▸ Recorded data
++++++++++

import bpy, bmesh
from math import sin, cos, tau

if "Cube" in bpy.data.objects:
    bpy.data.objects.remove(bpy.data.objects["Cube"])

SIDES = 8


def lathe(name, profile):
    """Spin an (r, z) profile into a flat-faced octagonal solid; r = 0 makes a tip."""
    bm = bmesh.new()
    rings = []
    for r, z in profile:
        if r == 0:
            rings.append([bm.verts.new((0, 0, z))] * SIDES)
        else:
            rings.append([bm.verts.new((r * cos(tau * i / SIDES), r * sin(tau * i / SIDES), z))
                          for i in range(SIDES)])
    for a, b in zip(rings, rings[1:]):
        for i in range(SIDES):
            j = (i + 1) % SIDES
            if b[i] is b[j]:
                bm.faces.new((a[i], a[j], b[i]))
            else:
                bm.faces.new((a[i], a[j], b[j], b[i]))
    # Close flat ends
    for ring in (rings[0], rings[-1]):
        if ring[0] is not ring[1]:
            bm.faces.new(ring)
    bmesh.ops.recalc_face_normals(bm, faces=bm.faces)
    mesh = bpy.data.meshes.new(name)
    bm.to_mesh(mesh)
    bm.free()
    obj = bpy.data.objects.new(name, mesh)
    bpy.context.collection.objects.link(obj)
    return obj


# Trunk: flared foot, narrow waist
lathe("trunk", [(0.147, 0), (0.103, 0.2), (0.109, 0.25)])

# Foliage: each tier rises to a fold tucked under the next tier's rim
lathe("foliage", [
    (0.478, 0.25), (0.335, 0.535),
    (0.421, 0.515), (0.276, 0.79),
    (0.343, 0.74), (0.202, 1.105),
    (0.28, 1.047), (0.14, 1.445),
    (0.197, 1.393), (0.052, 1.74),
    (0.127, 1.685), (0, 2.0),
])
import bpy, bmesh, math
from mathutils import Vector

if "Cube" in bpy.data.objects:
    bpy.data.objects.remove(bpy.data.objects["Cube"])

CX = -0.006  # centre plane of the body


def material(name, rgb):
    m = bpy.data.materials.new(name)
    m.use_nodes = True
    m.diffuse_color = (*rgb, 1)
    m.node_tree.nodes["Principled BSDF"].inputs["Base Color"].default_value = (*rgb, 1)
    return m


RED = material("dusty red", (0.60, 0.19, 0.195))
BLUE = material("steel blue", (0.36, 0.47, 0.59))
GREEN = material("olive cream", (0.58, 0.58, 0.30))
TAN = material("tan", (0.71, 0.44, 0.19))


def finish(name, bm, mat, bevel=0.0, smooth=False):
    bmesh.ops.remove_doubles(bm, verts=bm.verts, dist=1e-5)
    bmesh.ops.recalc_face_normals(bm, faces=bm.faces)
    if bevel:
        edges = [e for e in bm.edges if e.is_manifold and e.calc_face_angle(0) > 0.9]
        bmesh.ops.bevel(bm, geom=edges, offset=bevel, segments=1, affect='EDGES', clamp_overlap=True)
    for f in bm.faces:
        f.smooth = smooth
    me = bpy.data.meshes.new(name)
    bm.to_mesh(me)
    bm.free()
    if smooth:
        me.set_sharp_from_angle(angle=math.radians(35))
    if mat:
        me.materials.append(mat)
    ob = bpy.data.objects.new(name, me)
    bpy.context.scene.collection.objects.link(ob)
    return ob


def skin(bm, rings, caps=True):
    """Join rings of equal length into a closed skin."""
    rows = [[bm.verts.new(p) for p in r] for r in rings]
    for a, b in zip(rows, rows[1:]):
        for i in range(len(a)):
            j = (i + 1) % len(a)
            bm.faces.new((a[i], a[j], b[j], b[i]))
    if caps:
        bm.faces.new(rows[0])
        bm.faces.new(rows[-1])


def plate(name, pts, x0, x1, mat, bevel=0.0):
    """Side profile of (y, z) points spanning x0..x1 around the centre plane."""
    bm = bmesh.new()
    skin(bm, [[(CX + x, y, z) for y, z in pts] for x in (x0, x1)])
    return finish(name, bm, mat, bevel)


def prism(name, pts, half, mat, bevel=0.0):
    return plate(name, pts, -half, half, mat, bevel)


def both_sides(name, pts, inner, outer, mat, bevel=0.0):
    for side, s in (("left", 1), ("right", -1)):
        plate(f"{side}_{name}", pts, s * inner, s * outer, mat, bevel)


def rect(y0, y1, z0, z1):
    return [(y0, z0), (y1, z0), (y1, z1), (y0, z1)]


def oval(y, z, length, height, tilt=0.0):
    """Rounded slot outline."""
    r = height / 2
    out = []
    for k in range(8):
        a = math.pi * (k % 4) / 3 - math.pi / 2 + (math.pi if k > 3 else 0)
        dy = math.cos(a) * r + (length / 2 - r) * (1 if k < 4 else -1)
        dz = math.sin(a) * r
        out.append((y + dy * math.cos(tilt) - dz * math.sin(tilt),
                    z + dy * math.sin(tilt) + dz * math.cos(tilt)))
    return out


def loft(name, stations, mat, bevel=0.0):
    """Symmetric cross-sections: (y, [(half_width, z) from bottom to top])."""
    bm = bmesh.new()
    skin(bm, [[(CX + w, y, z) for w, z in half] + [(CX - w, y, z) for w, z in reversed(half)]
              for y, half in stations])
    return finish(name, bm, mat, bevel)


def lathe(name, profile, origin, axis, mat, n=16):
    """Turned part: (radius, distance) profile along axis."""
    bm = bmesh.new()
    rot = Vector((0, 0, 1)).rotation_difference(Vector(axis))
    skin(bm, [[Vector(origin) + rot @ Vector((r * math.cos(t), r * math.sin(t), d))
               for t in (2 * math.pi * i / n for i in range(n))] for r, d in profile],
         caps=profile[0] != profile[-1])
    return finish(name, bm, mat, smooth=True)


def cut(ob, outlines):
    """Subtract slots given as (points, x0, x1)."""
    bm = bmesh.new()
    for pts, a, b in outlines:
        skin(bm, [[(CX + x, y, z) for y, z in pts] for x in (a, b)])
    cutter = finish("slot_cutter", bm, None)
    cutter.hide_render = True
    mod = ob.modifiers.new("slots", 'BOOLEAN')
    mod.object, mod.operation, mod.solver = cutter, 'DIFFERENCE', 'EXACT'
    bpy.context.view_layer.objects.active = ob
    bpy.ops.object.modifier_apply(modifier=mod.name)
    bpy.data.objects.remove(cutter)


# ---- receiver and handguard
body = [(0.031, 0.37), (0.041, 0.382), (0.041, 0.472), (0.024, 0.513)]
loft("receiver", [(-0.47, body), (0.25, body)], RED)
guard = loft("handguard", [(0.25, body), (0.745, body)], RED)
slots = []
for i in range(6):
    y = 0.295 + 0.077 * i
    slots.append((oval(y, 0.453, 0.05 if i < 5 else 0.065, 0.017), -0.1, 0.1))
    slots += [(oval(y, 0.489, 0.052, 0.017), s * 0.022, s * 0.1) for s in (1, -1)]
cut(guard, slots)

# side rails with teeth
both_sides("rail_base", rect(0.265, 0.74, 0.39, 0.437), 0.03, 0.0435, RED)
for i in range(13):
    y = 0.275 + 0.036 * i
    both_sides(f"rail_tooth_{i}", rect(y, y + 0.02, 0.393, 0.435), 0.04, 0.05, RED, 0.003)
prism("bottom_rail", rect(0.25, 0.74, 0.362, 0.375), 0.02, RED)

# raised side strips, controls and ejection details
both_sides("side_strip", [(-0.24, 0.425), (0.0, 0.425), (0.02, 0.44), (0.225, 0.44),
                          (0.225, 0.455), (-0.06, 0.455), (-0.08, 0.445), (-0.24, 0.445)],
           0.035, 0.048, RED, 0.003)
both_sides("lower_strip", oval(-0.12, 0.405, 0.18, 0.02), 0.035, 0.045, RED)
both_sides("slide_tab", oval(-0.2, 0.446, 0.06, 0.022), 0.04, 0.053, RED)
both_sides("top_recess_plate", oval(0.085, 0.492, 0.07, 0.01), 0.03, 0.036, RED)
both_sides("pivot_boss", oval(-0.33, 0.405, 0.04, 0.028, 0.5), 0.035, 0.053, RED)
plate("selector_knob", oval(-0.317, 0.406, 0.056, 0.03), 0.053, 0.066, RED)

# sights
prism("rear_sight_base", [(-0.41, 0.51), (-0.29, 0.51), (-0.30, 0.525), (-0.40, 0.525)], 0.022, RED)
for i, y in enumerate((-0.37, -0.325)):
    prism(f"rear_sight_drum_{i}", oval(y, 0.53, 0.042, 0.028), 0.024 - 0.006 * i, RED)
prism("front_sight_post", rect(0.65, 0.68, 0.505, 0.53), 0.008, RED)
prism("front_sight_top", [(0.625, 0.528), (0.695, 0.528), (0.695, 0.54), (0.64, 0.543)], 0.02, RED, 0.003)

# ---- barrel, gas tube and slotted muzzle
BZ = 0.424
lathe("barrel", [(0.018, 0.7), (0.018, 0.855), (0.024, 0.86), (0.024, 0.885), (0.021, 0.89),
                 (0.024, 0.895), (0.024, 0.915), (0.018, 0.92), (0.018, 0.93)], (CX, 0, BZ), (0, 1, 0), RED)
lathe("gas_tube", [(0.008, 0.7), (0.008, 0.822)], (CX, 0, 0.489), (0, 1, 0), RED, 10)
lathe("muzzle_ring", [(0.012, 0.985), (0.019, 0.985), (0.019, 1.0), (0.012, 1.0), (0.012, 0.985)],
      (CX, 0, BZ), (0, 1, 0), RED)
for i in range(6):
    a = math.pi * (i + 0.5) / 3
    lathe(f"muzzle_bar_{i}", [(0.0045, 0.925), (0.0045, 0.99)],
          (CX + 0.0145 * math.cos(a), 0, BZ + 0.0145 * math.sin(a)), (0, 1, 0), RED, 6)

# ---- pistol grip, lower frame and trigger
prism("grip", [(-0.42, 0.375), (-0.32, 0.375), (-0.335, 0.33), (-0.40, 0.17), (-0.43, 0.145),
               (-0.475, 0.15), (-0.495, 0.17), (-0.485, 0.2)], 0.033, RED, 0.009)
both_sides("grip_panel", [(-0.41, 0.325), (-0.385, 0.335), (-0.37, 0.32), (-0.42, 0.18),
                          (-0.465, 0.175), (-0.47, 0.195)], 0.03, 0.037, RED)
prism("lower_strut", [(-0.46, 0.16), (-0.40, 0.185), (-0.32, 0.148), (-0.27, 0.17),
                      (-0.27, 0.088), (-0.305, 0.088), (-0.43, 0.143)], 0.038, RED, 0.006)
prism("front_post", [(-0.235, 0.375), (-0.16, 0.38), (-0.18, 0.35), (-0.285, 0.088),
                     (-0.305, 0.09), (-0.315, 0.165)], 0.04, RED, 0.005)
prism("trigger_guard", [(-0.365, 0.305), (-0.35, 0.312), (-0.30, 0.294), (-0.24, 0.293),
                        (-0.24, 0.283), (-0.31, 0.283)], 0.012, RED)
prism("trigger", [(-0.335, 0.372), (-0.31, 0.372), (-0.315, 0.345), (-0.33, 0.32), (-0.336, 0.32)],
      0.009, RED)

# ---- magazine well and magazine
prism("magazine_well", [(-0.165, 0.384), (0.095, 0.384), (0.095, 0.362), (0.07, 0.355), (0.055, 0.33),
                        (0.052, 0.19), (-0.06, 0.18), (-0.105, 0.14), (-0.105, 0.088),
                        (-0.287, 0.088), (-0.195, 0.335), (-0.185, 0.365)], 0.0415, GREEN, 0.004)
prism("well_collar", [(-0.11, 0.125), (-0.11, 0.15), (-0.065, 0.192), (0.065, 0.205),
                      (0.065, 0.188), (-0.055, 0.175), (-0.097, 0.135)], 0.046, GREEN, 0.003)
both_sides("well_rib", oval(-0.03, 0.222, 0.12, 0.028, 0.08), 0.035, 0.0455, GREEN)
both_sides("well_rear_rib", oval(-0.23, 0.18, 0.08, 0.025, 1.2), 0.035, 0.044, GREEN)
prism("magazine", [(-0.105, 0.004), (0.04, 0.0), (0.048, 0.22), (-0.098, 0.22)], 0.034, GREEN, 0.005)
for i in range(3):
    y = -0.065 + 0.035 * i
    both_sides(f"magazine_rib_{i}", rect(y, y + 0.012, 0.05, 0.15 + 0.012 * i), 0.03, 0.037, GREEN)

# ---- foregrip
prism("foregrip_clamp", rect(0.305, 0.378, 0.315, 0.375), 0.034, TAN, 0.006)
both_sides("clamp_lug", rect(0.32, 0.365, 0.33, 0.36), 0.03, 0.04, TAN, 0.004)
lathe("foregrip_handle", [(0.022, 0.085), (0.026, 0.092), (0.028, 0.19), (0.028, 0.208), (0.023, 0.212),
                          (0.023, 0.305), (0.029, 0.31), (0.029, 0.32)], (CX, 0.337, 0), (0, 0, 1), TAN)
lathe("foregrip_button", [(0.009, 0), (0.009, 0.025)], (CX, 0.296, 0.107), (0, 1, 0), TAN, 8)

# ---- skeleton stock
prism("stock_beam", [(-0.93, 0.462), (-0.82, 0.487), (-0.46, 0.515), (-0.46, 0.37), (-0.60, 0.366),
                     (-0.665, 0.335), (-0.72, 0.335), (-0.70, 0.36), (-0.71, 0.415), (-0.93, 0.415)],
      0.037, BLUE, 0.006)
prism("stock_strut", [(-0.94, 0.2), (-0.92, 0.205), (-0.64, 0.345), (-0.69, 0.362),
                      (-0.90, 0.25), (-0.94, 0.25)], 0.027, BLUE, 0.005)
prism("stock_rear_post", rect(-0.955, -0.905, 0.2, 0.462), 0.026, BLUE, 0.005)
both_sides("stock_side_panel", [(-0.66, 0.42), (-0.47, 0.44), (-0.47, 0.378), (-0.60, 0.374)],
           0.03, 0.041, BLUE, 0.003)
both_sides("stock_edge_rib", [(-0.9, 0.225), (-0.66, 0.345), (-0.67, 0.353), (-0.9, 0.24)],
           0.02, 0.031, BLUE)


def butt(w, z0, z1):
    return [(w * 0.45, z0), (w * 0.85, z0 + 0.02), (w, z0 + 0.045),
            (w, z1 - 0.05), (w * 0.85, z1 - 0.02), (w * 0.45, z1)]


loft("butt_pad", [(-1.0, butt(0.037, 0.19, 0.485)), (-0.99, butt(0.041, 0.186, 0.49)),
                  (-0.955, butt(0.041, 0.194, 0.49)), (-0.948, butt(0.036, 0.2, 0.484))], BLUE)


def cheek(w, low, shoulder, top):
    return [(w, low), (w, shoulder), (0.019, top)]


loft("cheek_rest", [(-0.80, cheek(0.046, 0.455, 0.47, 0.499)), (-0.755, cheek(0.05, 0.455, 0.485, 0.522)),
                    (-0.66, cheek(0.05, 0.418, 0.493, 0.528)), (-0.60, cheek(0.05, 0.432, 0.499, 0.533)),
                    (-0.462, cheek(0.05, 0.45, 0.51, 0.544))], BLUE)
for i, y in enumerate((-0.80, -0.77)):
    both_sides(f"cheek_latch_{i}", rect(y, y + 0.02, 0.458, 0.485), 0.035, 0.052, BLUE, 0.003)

++++++++++

▸ What is expected
In the entries above, find the line holding "slots given as" and the line holding "0.035, 0.045, RED)", then retype exactly those two lines and every line between them, and nothing else.

▸ Task solution
    """Subtract slots given as (points, x0, x1)."""
    bm = bmesh.new()
    for pts, a, b in outlines:
        skin(bm, [[(CX + x, y, z) for y, z in pts] for x in (a, b)])
    cutter = finish("slot_cutter", bm, None)
    cutter.hide_render = True
    mod = ob.modifiers.new("slots", 'BOOLEAN')
    mod.object, mod.operation, mod.solver = cutter, 'DIFFERENCE', 'EXACT'
    bpy.context.view_layer.objects.active = ob
    bpy.ops.object.modifier_apply(modifier=mod.name)
    bpy.data.objects.remove(cutter)


# ---- receiver and handguard
body = [(0.031, 0.37), (0.041, 0.382), (0.041, 0.472), (0.024, 0.513)]
loft("receiver", [(-0.47, body), (0.25, body)], RED)
guard = loft("handguard", [(0.25, body), (0.745, body)], RED)
slots = []
for i in range(6):
    y = 0.295 + 0.077 * i
    slots.append((oval(y, 0.453, 0.05 if i < 5 else 0.065, 0.017), -0.1, 0.1))
    slots += [(oval(y, 0.489, 0.052, 0.017), s * 0.022, s * 0.1) for s in (1, -1)]
cut(guard, slots)

# side rails with teeth
both_sides("rail_base", rect(0.265, 0.74, 0.39, 0.437), 0.03, 0.0435, RED)
for i in range(13):
    y = 0.275 + 0.036 * i
    both_sides(f"rail_tooth_{i}", rect(y, y + 0.02, 0.393, 0.435), 0.04, 0.05, RED, 0.003)
prism("bottom_rail", rect(0.25, 0.74, 0.362, 0.375), 0.02, RED)

# raised side strips, controls and ejection details
both_sides("side_strip", [(-0.24, 0.425), (0.0, 0.425), (0.02, 0.44), (0.225, 0.44),
                          (0.225, 0.455), (-0.06, 0.455), (-0.08, 0.445), (-0.24, 0.445)],
           0.035, 0.048, RED, 0.003)
both_sides("lower_strip", oval(-0.12, 0.405, 0.18, 0.02), 0.035, 0.045, RED)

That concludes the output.